So there you have it: Sony/ATV was out of BMI's blanket license for January of 2014 while BMG was out of BMI's blanket license for the second half of 2014. With Sony/ATV and BMI out for those periods, and UMPG out for the whole year, the formula to determine royalties for the BMI adjustable license kicks in that is built around a floor for BMI revenue and additional administrative fee to manage the adjustable license; and BMI market share carve-outs to reflect the withdrawn publisher's songs. That formula provides an alternative payment structure to the Stanton decision that BMI should be paid a royalty rate of 2.5 percent, or $23 million, out of Pandora's $920.8 million revenue for the year.

BMI Formula for adjustable rate, and the math behind it:

BMI awarded a 2.5 percent rate of $920.8 million, equaling $23.02 million.

The adjustable rate license allows for a BMG 10 percent floor (10 percent of $23 million), or $2.3 million; and an administrative fee of 3 percent (of $23 million), or $690,000.

Carve-outs for UMPG, Sony/ATV and BMG: 100 percent, minus 18 percent (UMPG); minus 3.45 percent (half of BMG's 6.9 percent in market share)minus 1.95 percent (one-twelfth of SATV 23.4 percent market share for not being in blanket license in January 2014), leaves BMI with 76.4 percent of its market share to use in the formula.

Deductions from Pandora revenue: The BMI/Pandora license allows the music service revenue deductions for costs associated with fees paid to outside third agents that sell advertising for the service. According to knowledgeable sources Pandora's outside third parties generate about 7.5 percent of Pandora advertising revenue of $743.4 million, which means $54.9 million can be deducted from Pandora revenue.

In order to not double count the BMI floor payment and administrative fee, the $23 million also needs to be deducted.

Those deductions bring Pandora's total revenue of $920.8 million down to a $842.5 million in base revenue for the BMI deal.


Applying carveout of 76.6 percent against Pandora revenue of $842.5 million after deductions, and multiplied by 2.5 percent rate means Pandora will pay BMI $16.14 million. When added to the 10 percent floor ($2.3 million) and 3 percent admin fee ($690,000), BMI's total payout in 2014 is $19.13 million.


Since Sony/ATV was in BMI's blanket license for 11 months and had a market share of 23.4 percent, that means it will get about $4.04 million from the $19.13 million BMI will collect from Pandora. ((23.4 percent x $19.13 million) x 11 / 12).

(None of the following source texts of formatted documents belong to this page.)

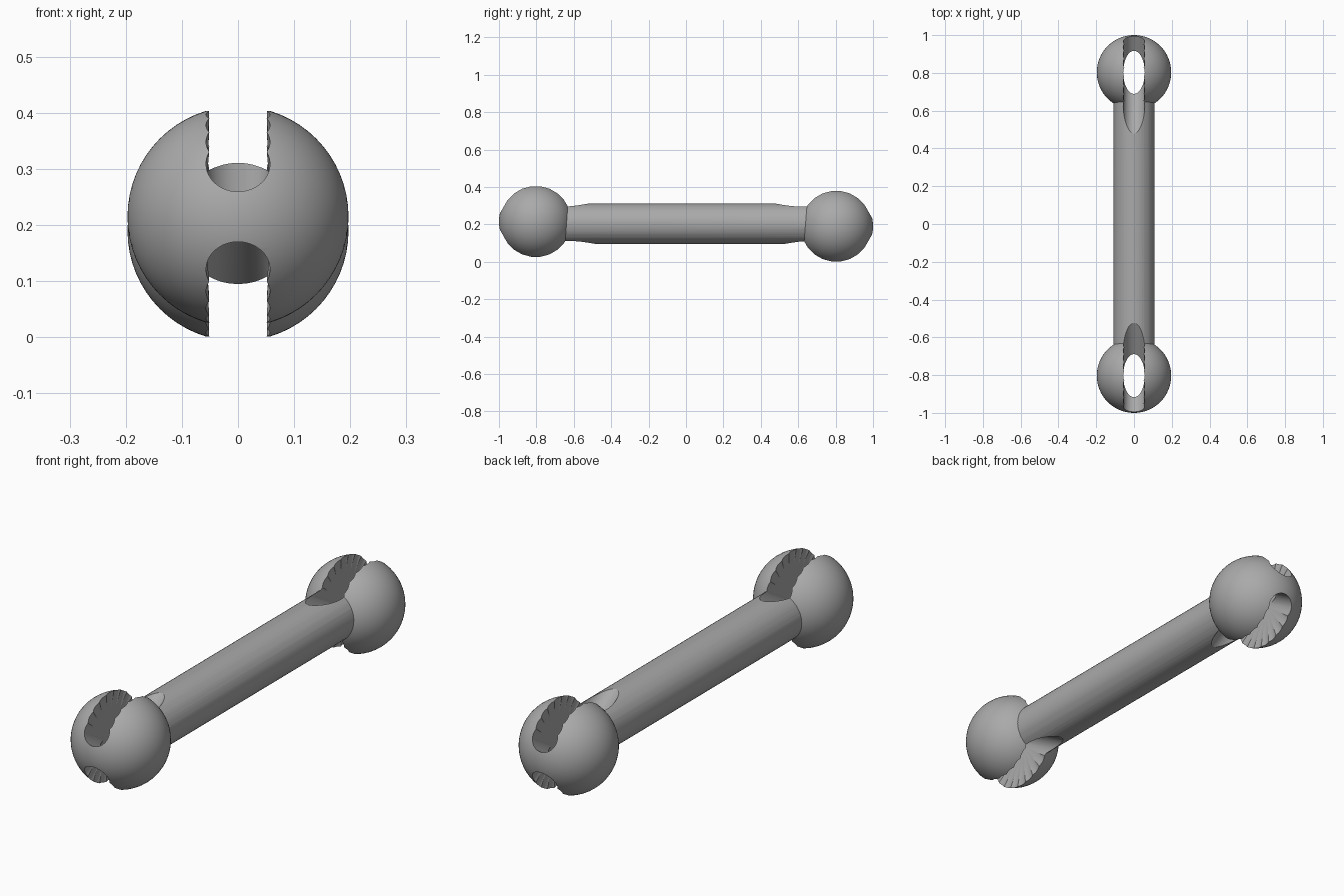
import bpy
import bmesh
from math import radians
from mathutils import Matrix

BALL_R, BALL_Y = 0.197, 0.803
ROD_R, ROD_Z = 0.108, 0.203
HOLE_R = 0.057
BALL_Z = {-1: 0.215, 1: 0.19}     # the balls sit slightly off the rod's axis

default = bpy.data.objects.get("Cube")
if default:
    bpy.data.objects.remove(default, do_unlink=True)

grey = bpy.data.materials.new("plain grey")
grey.use_nodes = True
colour = (0.4, 0.4, 0.4, 1)
grey.diffuse_color = colour
grey.node_tree.nodes["Principled BSDF"].inputs["Base Color"].default_value = colour


def make_object(name, bm, collection):
    mesh = bpy.data.meshes.new(name)
    bm.to_mesh(mesh)
    bm.free()
    mesh.materials.append(grey)
    obj = bpy.data.objects.new(name, mesh)
    collection.objects.link(obj)
    return obj


def cylinder(name, radius, length, matrix, collection):
    bm = bmesh.new()
    bmesh.ops.create_cone(bm, cap_ends=True, segments=48, radius1=radius,
                          radius2=radius, depth=length, matrix=matrix)
    return make_object(name, bm, collection)


def new_group(name):
    group = bpy.data.collections.new(name)
    bpy.context.scene.collection.children.link(group)
    return group


def boolean(target, group, operation):
    mod = target.modifiers.new(group.name, 'BOOLEAN')
    mod.operation, mod.solver = operation, 'MANIFOLD'
    mod.operand_type, mod.collection = 'COLLECTION', group
    bpy.context.view_layer.objects.active = target
    bpy.ops.object.modifier_apply(modifier=mod.name)
    for tool in list(group.objects):
        bpy.data.objects.remove(tool, do_unlink=True)
    bpy.data.collections.remove(group)


# Straight rod joining the two ends
lying = Matrix.Translation((0, 0, ROD_Z)) @ Matrix.Rotation(radians(90), 4, 'X')
bar = cylinder("ball_ended_bar", ROD_R, 2 * BALL_Y, lying,
               bpy.context.scene.collection)

balls, cutters = new_group("balls"), new_group("slot_cutters")
twist = Matrix.Rotation(radians(1.7), 4, 'Z')
for side, z in BALL_Z.items():
    centre = Matrix.Translation((0, side * BALL_Y, z))

    # Ball end
    bm = bmesh.new()
    bmesh.ops.create_uvsphere(bm, u_segments=64, v_segments=32, radius=BALL_R,
                              matrix=centre @ Matrix.Rotation(radians(90), 4, 'Y'))
    make_object("ball", bm, balls)

    # Flared slot: one hole repeated as it swings about the ball centre
    for angle in range(-60, 61, 15):
        swing = Matrix.Rotation(radians(angle), 4, 'X')
        hole = cylinder("slot_cutter", HOLE_R, 0.9, centre @ swing @ twist, cutters)
        hole.hide_render = True

boolean(bar, balls, 'UNION')
boolean(bar, cutters, 'DIFFERENCE')

bpy.ops.object.select_all(action='DESELECT')
bar.select_set(True)
bpy.ops.object.shade_smooth_by_angle(angle=radians(25))
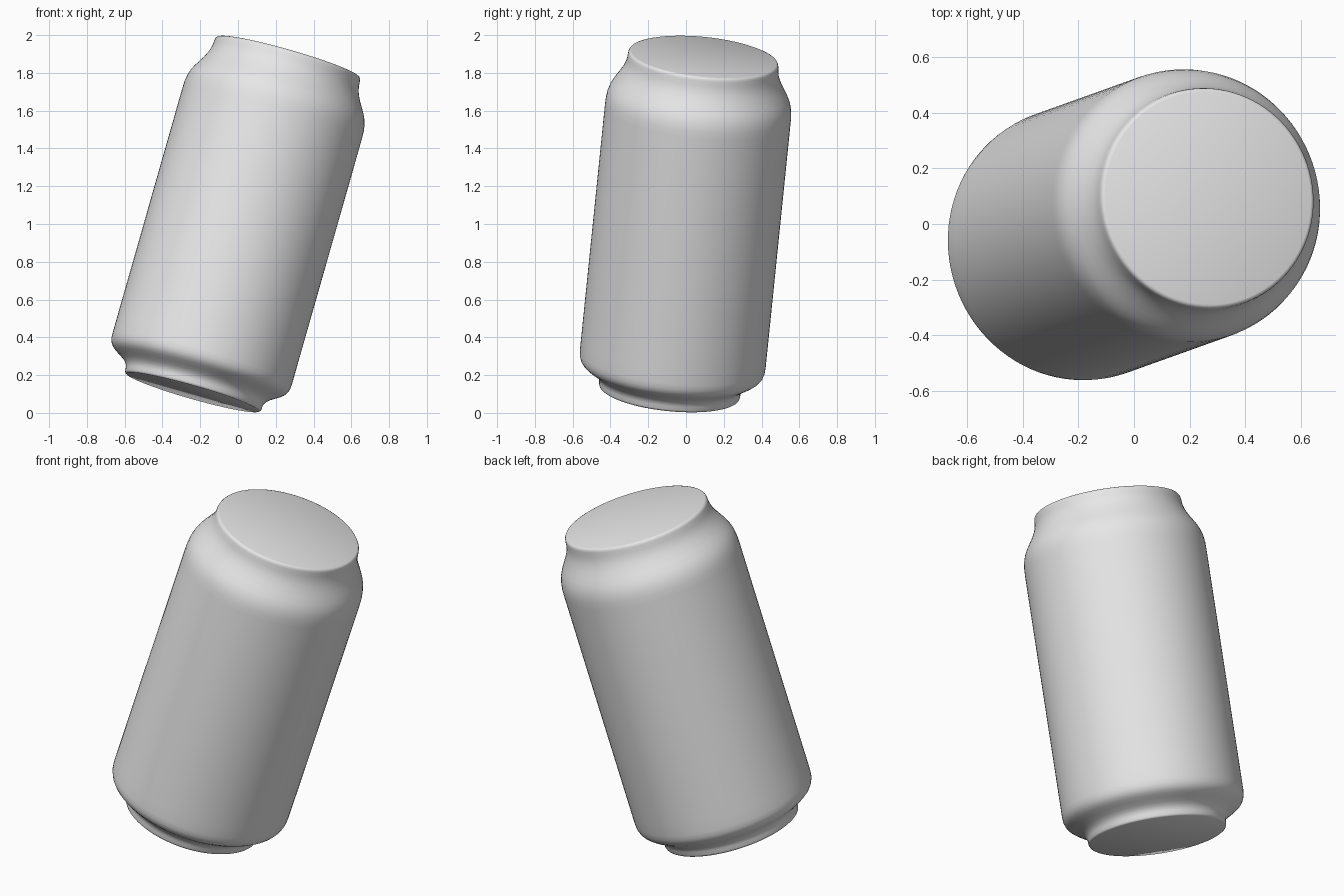
import bpy, bmesh, math
from mathutils import Vector

cube = bpy.data.objects.get("Cube")
if cube:
    bpy.data.objects.remove(cube, do_unlink=True)

SEGMENTS = 96
HEIGHT = 1.856

# Plain grey metal
grey = bpy.data.materials.new("plain grey")
grey.use_nodes = True
grey.diffuse_color = (0.8, 0.8, 0.8, 1)
grey.node_tree.nodes["Principled BSDF"].inputs["Base Color"].default_value = (0.8, 0.8, 0.8, 1)

# Half outline as (radius, height): foot, straight wall, shoulder, neck, rim
profile = [
    (0.366, 0), (0.372, 0.004), (0.375, 0.012), (0.376, 0.03), (0.38, 0.045),
    (0.389, 0.06), (0.406, 0.075), (0.432, 0.092), (0.457, 0.108),
    (0.474, 0.122), (0.485, 0.138), (0.492, 0.158), (0.494, 0.185),
    (0.494, 0.25), (0.494, 1.54), (0.493, 1.58), (0.488, 1.615),
    (0.479, 1.645), (0.466, 1.672), (0.448, 1.702), (0.43, 1.732),
    (0.416, 1.76), (0.407, 1.785), (0.402, 1.81), (0.4, 1.835),
    (0.398, 1.846), (0.393, 1.853), (0.385, HEIGHT),
]

# Revolve the outline into a closed can body
bm = bmesh.new()
rings = []
for radius, height in profile:
    ring = []
    for i in range(SEGMENTS):
        a = math.tau * i / SEGMENTS
        ring.append(bm.verts.new((radius * math.cos(a), radius * math.sin(a), height)))
    rings.append(ring)
for low, high in zip(rings, rings[1:]):
    for i in range(SEGMENTS):
        j = (i + 1) % SEGMENTS
        bm.faces.new((low[i], low[j], high[j], high[i]))

# Flat lid and base
bm.faces.new(rings[-1])
bm.faces.new(rings[0][::-1])

mesh = bpy.data.meshes.new("can_body")
bm.to_mesh(mesh)
bm.free()
mesh.materials.append(grey)
can = bpy.data.objects.new("can_body", mesh)
bpy.context.collection.objects.link(can)

# Lean the can towards its left and back
axis = Vector((0.285, 0.102, 1)).normalized()
can.rotation_mode = 'QUATERNION'
can.rotation_quaternion = Vector((0, 0, 1)).rotation_difference(axis)
can.location = (-0.24, -0.088, 0.109)

bpy.ops.object.select_all(action='DESELECT')
can.select_set(True)
bpy.context.view_layer.objects.active = can
bpy.ops.object.shade_smooth_by_angle(angle=math.radians(40))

If you add that to the $2.25 million that it got for its stand-still agreement with Pandora that means Sony will get $6.3 million in total from its music plays on Pandora.


BMG gets $1.15 million for direct deal with Pandora for the second half of 2014. Judge Stanton said that payment translated into a an effective rate of 1.81 percent, which allows you to back out to market share of 6.9 percent. But Pandora didn't play those songs solely controlled by BMG (1 percent of Pandora plays), which means that BMG had 5.9 percent market share in the first half of the year. Cut that in half to 2.95 percent to represent the half year BMG was under the BMI blanket license, that means that the publisher will get $564,000 from BMI's $19.31 million payout (2.95 percent x $19.13 million). Adding the $1.15 million for the second half of 2014, BMG and its  songwriters were scheduled to receive $1.71 billion for its BMI repertoire in 2014.


One knowledgable source disputes UMPG's market share, saying it was 14.8 percent, so the 15 percent floor would kick in. If that's the case, its payout would come to $$5.28 million (15 percent x $920.8 million x 3.825 percent), and that payment equals (0.57 percent) of Pandora revenue. If that's the case, BMI's market share for the would adjust to 79.6 percent of revenue and its remainder payout would be $16.77 million and a total payout of $19.77 million or 2.15 percent of Pandora revenue, while Pandora's total payout would fall slightly to 5.34 percent.

All estimated payout to publishers and songwriters are before the BMI administrative fee kicks in.